## EXERCISE PROMPT
Could you repeat, word for word, only the lines from the one containing "const model = new THREE.Group();" through the final line of the records below?

## SOURCE DATA

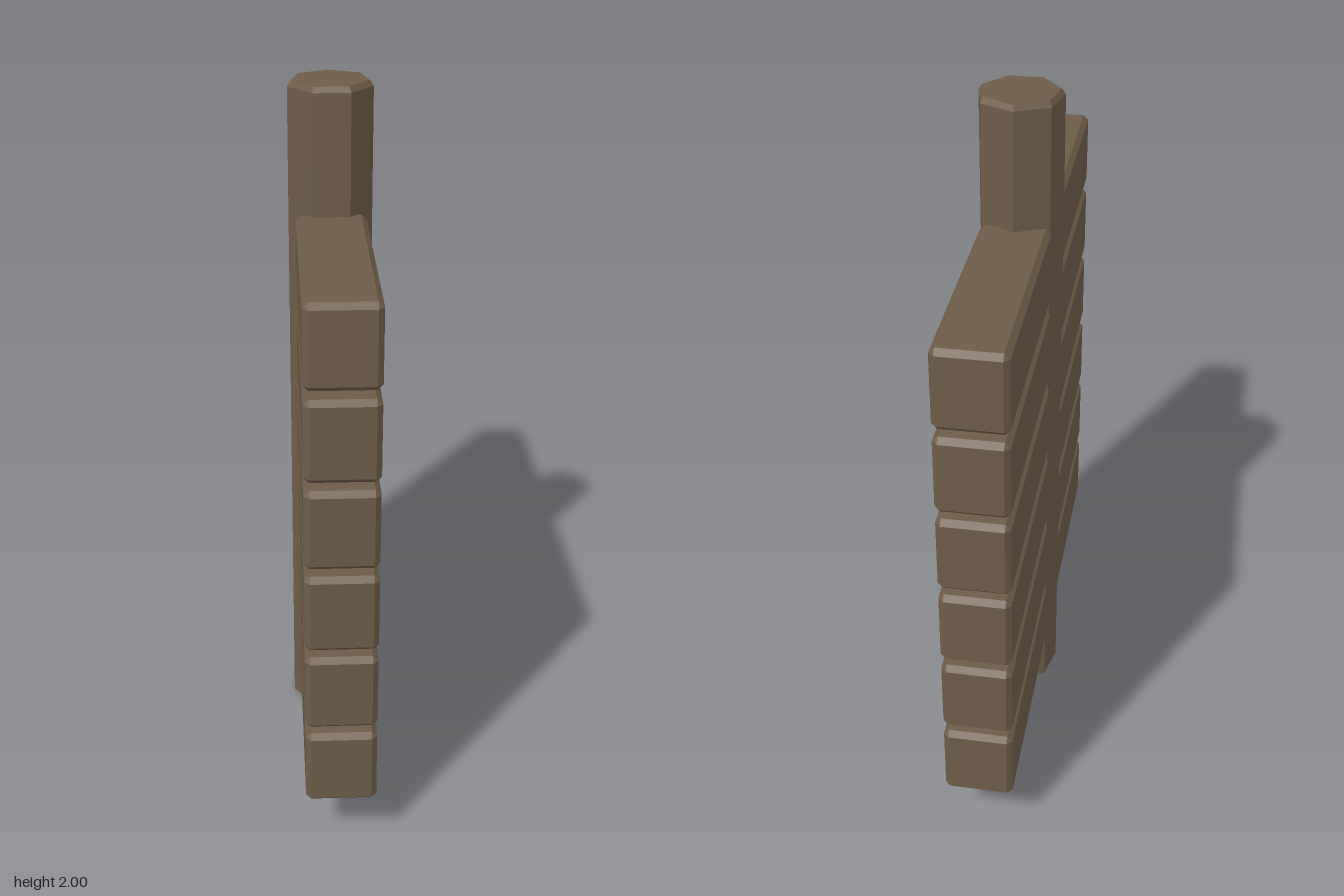
import * as THREE from 'three';
import { ConvexGeometry } from 'three/addons/geometries/ConvexGeometry.js';

// Box with every edge cut flat by c
function chamferedBox(w, h, d, c) {
  const points = [];
  for (const sx of [-1, 1]) for (const sy of [-1, 1]) for (const sz of [-1, 1]) {
    const x = w / 2, y = h / 2, z = d / 2;
    points.push(
      new THREE.Vector3(sx * x, sy * (y - c), sz * (z - c)),
      new THREE.Vector3(sx * (x - c), sy * y, sz * (z - c)),
      new THREE.Vector3(sx * (x - c), sy * (y - c), sz * z)
    );
  }
  return new ConvexGeometry(points);
}

export function createModel() {
  const model = new THREE.Group();
  model.name = 'plankedPost';

  const wood = new THREE.MeshStandardMaterial({ color: 0x6e5c48 });
  wood.name = 'brown wood';
  wood.flatShading = true;

  // Seven-sided post, one corner pointing back, with a chamfered top
  const profile = [[0, 0], [0.12, 0], [0.12, 1.985], [0.11, 2], [0, 2]]
    .map(([r, y]) => new THREE.Vector2(r, y));
  const post = new THREE.Mesh(new THREE.LatheGeometry(profile, 7, Math.PI), wood);
  post.name = 'post';
  model.add(post);

  // Six pairs of planks, front and back
  const inner = 0.07, outer = 0.756;
  const plankGeometry = chamferedBox(0.196, 0.228, outer - inner, 0.015);
  for (const [side, name] of [[1, 'frontPlank'], [-1, 'backPlank']]) {
    for (let i = 0; i < 6; i++) {
      const plank = new THREE.Mesh(plankGeometry, wood);
      plank.name = name + (i + 1);
      plank.position.set(0, 0.276 + i * 0.251, side * (inner + outer) / 2);
      model.add(plank);
    }
  }
  return model;
}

## WORKED SOLUTION
  const model = new THREE.Group();
  model.name = 'plankedPost';

  const wood = new THREE.MeshStandardMaterial({ color: 0x6e5c48 });
  wood.name = 'brown wood';
  wood.flatShading = true;

  // Seven-sided post, one corner pointing back, with a chamfered top
  const profile = [[0, 0], [0.12, 0], [0.12, 1.985], [0.11, 2], [0, 2]]
    .map(([r, y]) => new THREE.Vector2(r, y));
  const post = new THREE.Mesh(new THREE.LatheGeometry(profile, 7, Math.PI), wood);
  post.name = 'post';
  model.add(post);

  // Six pairs of planks, front and back
  const inner = 0.07, outer = 0.756;
  const plankGeometry = chamferedBox(0.196, 0.228, outer - inner, 0.015);
  for (const [side, name] of [[1, 'frontPlank'], [-1, 'backPlank']]) {
    for (let i = 0; i < 6; i++) {
      const plank = new THREE.Mesh(plankGeometry, wood);
      plank.name = name + (i + 1);
      plank.position.set(0, 0.276 + i * 0.251, side * (inner + outer) / 2);
      model.add(plank);
    }
  }
  return model;
}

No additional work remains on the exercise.